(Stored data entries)
_____
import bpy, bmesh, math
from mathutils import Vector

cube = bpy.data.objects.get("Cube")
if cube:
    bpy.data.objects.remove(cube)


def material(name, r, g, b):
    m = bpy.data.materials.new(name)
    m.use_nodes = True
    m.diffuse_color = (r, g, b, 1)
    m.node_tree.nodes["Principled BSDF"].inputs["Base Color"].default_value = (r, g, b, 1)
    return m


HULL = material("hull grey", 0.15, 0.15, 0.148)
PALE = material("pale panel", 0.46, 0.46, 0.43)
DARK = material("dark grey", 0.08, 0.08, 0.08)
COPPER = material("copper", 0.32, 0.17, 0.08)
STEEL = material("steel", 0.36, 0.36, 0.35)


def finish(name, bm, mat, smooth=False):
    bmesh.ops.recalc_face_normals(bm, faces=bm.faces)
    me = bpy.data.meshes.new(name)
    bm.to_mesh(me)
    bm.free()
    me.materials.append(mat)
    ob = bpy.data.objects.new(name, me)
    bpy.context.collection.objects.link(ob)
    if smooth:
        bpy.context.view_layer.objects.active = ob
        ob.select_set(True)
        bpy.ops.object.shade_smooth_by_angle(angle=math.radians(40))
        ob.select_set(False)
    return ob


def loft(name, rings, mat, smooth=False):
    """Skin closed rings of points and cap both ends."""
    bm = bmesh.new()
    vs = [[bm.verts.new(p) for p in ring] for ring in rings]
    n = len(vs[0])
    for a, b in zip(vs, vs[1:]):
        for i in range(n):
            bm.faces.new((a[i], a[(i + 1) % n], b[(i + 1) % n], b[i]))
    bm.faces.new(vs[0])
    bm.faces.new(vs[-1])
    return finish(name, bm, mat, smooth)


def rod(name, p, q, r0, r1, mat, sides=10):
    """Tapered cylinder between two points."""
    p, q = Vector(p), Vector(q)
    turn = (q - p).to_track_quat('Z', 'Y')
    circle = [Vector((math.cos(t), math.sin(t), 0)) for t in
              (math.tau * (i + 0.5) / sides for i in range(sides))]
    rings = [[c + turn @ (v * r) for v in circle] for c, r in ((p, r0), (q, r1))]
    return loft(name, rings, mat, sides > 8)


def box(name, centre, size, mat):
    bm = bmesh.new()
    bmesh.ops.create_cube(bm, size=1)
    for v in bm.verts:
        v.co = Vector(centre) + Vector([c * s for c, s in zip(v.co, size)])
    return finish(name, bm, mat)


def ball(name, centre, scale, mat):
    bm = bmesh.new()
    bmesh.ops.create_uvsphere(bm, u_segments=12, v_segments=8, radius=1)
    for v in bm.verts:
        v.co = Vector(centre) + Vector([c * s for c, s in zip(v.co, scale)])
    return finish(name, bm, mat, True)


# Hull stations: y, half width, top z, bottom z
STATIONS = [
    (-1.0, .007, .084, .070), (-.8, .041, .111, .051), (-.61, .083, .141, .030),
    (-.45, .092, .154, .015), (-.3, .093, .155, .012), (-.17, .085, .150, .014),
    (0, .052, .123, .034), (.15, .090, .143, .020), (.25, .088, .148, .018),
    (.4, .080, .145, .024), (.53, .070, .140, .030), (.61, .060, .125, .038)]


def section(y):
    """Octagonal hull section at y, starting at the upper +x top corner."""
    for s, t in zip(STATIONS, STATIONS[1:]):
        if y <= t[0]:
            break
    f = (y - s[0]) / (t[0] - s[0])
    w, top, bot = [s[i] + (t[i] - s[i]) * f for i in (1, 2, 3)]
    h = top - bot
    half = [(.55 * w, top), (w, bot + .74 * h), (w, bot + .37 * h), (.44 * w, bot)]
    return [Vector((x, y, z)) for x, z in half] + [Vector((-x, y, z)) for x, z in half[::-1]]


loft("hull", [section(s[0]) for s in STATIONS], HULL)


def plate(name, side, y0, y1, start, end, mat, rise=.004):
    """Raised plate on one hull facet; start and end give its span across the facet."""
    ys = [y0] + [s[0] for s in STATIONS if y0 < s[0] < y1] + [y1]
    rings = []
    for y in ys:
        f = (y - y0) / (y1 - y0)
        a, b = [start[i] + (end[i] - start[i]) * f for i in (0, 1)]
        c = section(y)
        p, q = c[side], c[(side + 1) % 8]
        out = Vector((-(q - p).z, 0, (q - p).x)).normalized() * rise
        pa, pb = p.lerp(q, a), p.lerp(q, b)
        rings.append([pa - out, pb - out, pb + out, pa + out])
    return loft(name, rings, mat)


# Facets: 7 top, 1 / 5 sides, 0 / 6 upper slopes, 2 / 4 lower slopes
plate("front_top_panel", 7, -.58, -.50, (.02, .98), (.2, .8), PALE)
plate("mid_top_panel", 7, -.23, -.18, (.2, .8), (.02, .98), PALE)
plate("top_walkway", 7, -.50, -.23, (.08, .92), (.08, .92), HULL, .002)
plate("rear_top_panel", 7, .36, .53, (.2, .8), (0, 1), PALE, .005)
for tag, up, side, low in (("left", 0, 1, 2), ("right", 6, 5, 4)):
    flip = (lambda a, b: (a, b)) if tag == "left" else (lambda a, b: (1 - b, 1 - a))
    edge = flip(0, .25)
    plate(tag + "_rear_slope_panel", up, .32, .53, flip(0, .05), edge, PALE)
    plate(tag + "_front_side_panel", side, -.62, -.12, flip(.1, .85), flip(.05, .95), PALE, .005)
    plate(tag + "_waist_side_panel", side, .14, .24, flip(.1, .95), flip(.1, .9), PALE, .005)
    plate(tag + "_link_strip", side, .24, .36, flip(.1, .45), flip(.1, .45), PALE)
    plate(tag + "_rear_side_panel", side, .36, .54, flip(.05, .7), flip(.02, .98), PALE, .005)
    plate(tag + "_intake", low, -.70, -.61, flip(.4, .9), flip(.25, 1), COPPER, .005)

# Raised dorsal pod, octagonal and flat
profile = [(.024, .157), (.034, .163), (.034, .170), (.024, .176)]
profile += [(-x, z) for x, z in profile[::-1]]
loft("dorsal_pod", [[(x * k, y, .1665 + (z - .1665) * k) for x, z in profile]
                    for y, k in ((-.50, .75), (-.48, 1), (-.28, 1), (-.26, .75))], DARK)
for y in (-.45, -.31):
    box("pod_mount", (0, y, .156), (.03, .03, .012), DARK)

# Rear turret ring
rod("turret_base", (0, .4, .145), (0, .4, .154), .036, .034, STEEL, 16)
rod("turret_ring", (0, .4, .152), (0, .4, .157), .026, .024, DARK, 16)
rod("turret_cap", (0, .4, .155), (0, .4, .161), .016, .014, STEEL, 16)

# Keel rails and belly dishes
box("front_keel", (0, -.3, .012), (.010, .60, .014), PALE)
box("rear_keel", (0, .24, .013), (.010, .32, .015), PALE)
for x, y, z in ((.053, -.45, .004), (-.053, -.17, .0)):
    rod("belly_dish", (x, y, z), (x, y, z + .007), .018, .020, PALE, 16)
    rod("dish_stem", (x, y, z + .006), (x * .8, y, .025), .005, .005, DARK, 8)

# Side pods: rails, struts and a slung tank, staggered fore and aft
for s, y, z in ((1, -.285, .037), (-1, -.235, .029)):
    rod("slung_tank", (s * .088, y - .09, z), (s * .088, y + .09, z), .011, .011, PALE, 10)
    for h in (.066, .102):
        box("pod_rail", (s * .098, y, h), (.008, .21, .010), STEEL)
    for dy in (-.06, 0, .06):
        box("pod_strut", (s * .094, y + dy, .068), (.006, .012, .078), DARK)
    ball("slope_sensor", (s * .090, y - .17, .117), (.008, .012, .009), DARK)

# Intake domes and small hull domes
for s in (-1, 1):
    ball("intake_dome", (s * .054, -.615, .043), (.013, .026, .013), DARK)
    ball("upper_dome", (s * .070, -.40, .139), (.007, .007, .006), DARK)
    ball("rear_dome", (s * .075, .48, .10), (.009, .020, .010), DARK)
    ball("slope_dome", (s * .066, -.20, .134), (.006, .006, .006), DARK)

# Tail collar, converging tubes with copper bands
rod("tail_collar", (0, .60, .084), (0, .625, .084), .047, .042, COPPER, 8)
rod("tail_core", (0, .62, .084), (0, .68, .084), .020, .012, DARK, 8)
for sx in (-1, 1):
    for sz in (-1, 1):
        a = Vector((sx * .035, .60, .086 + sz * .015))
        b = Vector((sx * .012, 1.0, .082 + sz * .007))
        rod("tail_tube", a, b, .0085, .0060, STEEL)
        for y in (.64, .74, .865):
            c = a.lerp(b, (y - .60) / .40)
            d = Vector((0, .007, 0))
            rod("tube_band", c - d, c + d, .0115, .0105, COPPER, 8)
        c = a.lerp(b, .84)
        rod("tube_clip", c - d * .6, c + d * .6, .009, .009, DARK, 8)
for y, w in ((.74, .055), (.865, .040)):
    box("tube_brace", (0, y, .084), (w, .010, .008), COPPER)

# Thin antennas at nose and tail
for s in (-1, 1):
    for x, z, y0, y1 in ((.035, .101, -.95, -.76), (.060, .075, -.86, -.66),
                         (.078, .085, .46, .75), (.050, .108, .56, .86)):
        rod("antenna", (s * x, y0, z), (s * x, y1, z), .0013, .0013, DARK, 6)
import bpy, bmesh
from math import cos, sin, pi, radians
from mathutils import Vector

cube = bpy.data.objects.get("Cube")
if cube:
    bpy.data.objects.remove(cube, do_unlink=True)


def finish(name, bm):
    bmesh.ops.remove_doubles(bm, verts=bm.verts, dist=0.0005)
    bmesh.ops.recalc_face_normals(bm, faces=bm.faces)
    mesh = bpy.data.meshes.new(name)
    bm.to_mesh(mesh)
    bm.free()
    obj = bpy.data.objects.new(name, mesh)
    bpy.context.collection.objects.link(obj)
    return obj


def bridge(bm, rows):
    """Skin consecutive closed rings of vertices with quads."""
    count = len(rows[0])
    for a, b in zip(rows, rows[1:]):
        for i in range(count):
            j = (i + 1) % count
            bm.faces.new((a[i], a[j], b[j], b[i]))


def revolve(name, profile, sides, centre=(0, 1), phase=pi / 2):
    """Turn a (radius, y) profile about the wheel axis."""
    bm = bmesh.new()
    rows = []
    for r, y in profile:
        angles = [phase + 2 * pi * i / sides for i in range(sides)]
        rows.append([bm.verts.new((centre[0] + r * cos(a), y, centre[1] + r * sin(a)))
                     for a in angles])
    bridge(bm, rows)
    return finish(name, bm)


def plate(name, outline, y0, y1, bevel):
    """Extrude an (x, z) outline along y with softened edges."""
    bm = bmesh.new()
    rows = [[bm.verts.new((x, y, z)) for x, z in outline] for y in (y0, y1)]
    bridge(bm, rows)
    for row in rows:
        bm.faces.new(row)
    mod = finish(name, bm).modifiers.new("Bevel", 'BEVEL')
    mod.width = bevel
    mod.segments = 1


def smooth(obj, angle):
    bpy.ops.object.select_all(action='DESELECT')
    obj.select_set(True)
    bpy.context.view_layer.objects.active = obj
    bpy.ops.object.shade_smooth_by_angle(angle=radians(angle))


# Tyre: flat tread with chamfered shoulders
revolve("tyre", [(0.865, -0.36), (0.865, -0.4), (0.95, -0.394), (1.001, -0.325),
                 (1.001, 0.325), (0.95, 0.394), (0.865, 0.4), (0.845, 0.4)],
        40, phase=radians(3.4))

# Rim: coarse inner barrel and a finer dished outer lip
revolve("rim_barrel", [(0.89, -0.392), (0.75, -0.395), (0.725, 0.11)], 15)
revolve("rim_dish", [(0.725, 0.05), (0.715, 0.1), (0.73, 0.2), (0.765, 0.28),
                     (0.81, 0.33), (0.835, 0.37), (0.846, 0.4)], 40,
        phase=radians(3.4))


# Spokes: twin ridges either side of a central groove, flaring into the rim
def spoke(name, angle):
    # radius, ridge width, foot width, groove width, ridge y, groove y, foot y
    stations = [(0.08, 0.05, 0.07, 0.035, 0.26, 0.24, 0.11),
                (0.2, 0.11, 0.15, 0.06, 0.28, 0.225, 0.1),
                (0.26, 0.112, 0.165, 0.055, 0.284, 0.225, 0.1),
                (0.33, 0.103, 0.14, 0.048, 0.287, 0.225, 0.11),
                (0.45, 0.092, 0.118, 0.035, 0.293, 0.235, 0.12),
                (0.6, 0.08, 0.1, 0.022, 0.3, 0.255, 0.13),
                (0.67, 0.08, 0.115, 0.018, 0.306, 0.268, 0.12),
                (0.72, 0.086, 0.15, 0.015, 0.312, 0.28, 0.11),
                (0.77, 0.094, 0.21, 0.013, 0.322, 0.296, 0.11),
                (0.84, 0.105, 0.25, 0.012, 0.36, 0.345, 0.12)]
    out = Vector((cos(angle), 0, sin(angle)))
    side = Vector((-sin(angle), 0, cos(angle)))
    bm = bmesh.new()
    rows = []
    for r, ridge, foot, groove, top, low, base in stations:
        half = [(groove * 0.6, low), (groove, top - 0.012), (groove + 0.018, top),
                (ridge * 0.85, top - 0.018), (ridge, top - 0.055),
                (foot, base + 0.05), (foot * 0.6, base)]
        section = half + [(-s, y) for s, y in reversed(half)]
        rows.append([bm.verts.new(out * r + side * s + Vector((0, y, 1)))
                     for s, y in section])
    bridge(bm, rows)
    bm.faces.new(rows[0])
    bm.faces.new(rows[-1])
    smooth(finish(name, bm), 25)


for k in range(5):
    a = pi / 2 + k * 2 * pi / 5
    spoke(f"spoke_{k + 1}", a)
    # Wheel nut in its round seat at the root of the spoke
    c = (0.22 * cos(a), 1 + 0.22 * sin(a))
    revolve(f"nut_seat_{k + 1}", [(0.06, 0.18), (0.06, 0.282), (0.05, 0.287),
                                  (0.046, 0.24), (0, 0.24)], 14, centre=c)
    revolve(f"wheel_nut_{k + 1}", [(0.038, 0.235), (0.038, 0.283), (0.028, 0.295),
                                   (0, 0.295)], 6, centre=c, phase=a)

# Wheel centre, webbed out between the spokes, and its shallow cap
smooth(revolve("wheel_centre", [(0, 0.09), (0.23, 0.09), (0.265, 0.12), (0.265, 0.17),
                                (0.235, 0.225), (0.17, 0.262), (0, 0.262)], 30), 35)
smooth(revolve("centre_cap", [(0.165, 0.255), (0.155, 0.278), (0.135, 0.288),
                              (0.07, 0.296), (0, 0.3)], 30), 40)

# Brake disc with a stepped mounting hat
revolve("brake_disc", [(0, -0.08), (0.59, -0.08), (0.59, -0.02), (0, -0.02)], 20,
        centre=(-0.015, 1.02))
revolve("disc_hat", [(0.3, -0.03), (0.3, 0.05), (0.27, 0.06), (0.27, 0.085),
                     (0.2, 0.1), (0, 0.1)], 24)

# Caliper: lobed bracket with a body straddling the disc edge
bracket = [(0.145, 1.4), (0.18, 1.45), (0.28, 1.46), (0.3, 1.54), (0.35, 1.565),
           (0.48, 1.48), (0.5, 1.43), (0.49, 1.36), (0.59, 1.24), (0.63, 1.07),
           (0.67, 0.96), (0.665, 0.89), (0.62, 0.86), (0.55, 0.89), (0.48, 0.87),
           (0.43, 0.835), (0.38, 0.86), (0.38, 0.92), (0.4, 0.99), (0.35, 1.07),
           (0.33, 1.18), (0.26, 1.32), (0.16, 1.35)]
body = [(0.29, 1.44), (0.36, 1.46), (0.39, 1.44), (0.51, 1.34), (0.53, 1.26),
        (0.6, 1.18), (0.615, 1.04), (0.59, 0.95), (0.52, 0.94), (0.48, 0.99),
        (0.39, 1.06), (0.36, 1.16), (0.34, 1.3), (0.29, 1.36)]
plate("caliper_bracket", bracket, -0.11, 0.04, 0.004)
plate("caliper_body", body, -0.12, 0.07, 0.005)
_____
WORK INSTRUCTION: If a line in the data above holds the word "phase", count it, and give only the final number.

YOUR SOLUTION: 5